Noah has given an excellent answer. Here is another way to look at such an answer.

Theorem. For EVERY computably enumerable set $R$ and for every computably axiomatizable consistent theory $T$, there is a Turing machine that enumerates $R$, such that $T$ does not prove any assertion of the form $n\in R'$, using that enumeration of $R$.

Proof. Fix any enumeration of $R$, and then modify it to produce a Turing machine that also enumerates everything into $R$, if a proof of a contradiction from $T$ is found. Since $T$ does not prove that $T$ has no such proof, $T$ cannot prove that any assertion of the form $n\in R'$. But meanwhile, since $T$ really is consistent, then this program will enumerate $R$ correctly. QED
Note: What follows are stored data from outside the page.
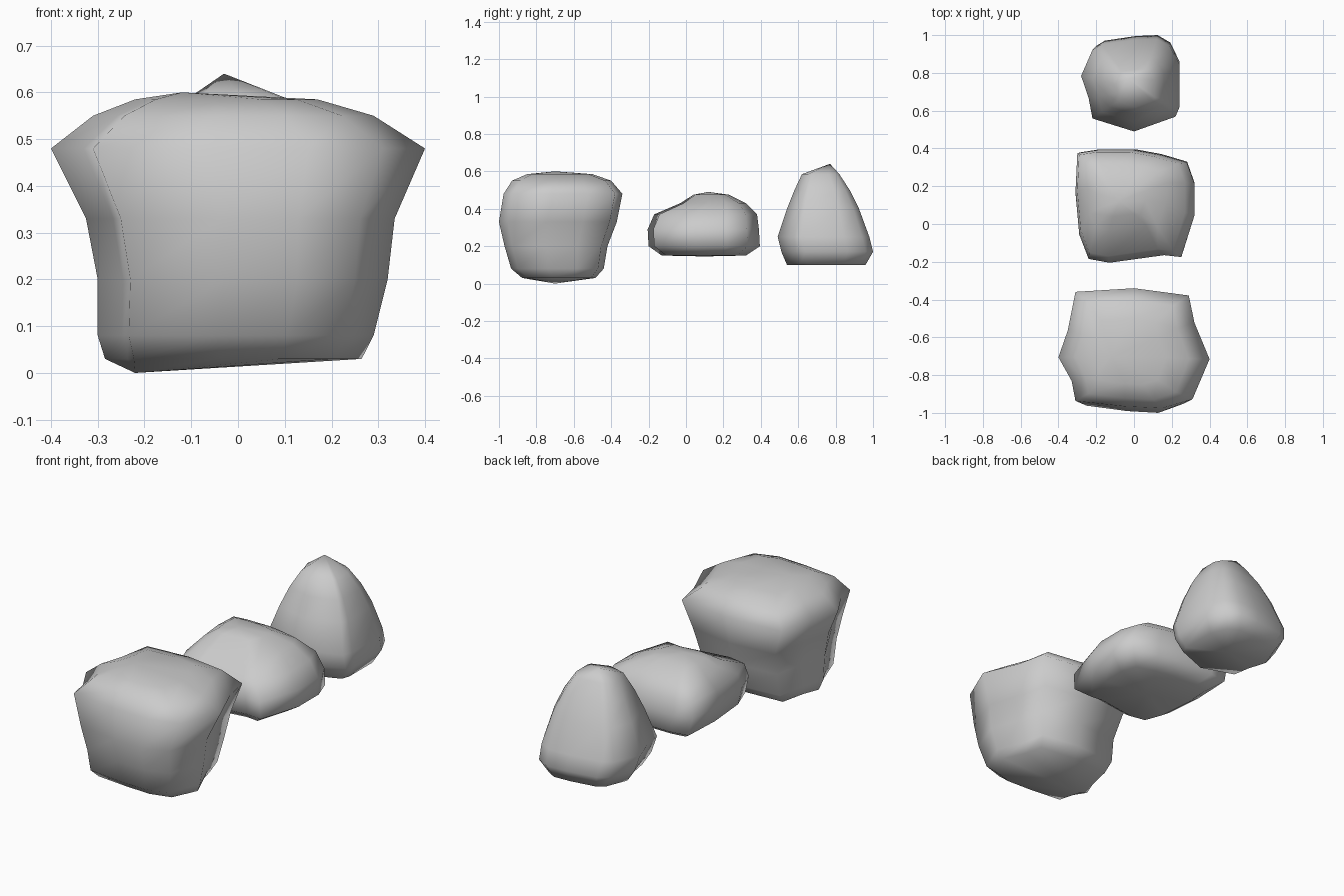
import bpy, bmesh


def rock(name, outline, rings, bottom, top):
    """Loft a plan outline through rings of (z, x0, x1, y0, y1, boxiness)."""
    xs, ys = [p[0] for p in outline], [p[1] for p in outline]

    def fit(v, vals, lo, hi, g):
        a, b = min(vals), max(vals)
        t = max(-1, min(1, g * (2 * (v - a) / (b - a) - 1)))
        return lo + (t + 1) / 2 * (hi - lo)

    bm = bmesh.new()
    loops = []
    for z, x0, x1, y0, y1, g in rings:
        loops.append([bm.verts.new((fit(x, xs, x0, x1, g), fit(y, ys, y0, y1, g), z))
                      for x, y in outline])
    n = len(outline)
    low, high = bm.verts.new(bottom), bm.verts.new(top)
    for i in range(n):
        j = (i + 1) % n
        for a, b in zip(loops, loops[1:]):
            bm.faces.new((a[i], a[j], b[j], b[i]))
        bm.faces.new((low, loops[0][j], loops[0][i]))
        bm.faces.new((high, loops[-1][i], loops[-1][j]))
    bmesh.ops.remove_doubles(bm, verts=bm.verts, dist=0.001)
    bmesh.ops.recalc_face_normals(bm, faces=bm.faces)
    for f in bm.faces:
        f.smooth = True
    mesh = bpy.data.meshes.new(name)
    bm.to_mesh(mesh)
    bm.free()
    obj = bpy.data.objects.new(name, mesh)
    bpy.context.collection.objects.link(obj)


# Large blocky front boulder, widest near its top
rock("front_rock",
     [(0.40, -0.73), (0.32, -0.53), (0.29, -0.38), (0, -0.34), (-0.31, -0.36), (-0.35, -0.57),
      (-0.40, -0.72), (-0.33, -0.85), (-0.31, -0.96), (-0.05, -0.99), (0.15, -1.0), (0.31, -0.95)],
     [(0.03, -0.29, 0.27, -0.88, -0.48, 0.98),
      (0.08, -0.30, 0.29, -0.935, -0.44, 1.0),
      (0.20, -0.30, 0.32, -0.97, -0.42, 1.0),
      (0.33, -0.325, 0.335, -1.00, -0.37, 1.0),
      (0.48, -0.40, 0.40, -0.975, -0.34, 1.0),
      (0.55, -0.31, 0.29, -0.93, -0.40, 1.0),
      (0.585, -0.22, 0.17, -0.85, -0.50, 1.0)],
     (-0.22, -0.70, 0.0), (-0.12, -0.70, 0.60))

# Low middle boulder, crest towards the back left
rock("middle_rock",
     [(0.32, 0.05), (0.32, 0.22), (0.28, 0.33), (0.14, 0.37), (0, 0.395), (-0.20, 0.395),
      (-0.30, 0.38), (-0.31, 0.17), (-0.29, -0.05), (-0.24, -0.18), (-0.13, -0.20), (0.16, -0.16),
      (0.25, -0.17)],
     [(0.15, -0.22, 0.24, -0.13, 0.32, 1.0),
      (0.20, -0.29, 0.32, -0.20, 0.395, 1.0),
      (0.29, -0.31, 0.32, -0.205, 0.39, 1.0),
      (0.37, -0.30, 0.27, -0.17, 0.38, 1.0),
      (0.43, -0.25, 0.17, -0.03, 0.32, 1.0),
      (0.475, -0.18, 0.06, 0.04, 0.23, 1.0)],
     (0, 0.1, 0.145), (-0.08, 0.12, 0.49))

# Tapered back boulder with a blunt peak
rock("back_rock",
     [(0.24, 0.63), (0.24, 0.86), (0.19, 0.96), (0.12, 1.0), (0, 0.995), (-0.17, 0.97),
      (-0.22, 0.94), (-0.28, 0.80), (-0.24, 0.68), (-0.22, 0.57), (0, 0.50), (0.22, 0.58)],
     [(0.10, -0.21, 0.20, 0.54, 0.96, 1.0),
      (0.17, -0.26, 0.24, 0.51, 1.00, 1.0),
      (0.25, -0.28, 0.24, 0.49, 0.98, 1.0),
      (0.40, -0.22, 0.20, 0.54, 0.925, 1.0),
      (0.50, -0.17, 0.16, 0.58, 0.875, 1.0),
      (0.585, -0.11, 0.11, 0.62, 0.82, 1.0)],
     (0, 0.75, 0.10), (-0.03, 0.77, 0.64))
Thus, the property you are asking about is not a property of the predicate or the c.e. set you have in mind, but rather it is a property of your way of describing how that set is enumerated. In other words, what you have is an intensional property of the set rather than an extensional one.

share|cite|improve this answer
As far as I can see, you haven't needed the assumption of non-computability in the theorem. The proof works even if $R$ is, for example, empty. – Andreas Blass Aug 11 '13 at 4:36
Yes, you are right; I was just using the OP's hypothesis. I have now edited to remove it. – Joel David Hamkins Aug 11 '13 at 13:50

Your Answer


By posting your answer, you agree to the privacy policy and terms of service.

Not the answer you're looking for? Browse other questions tagged or ask your own question.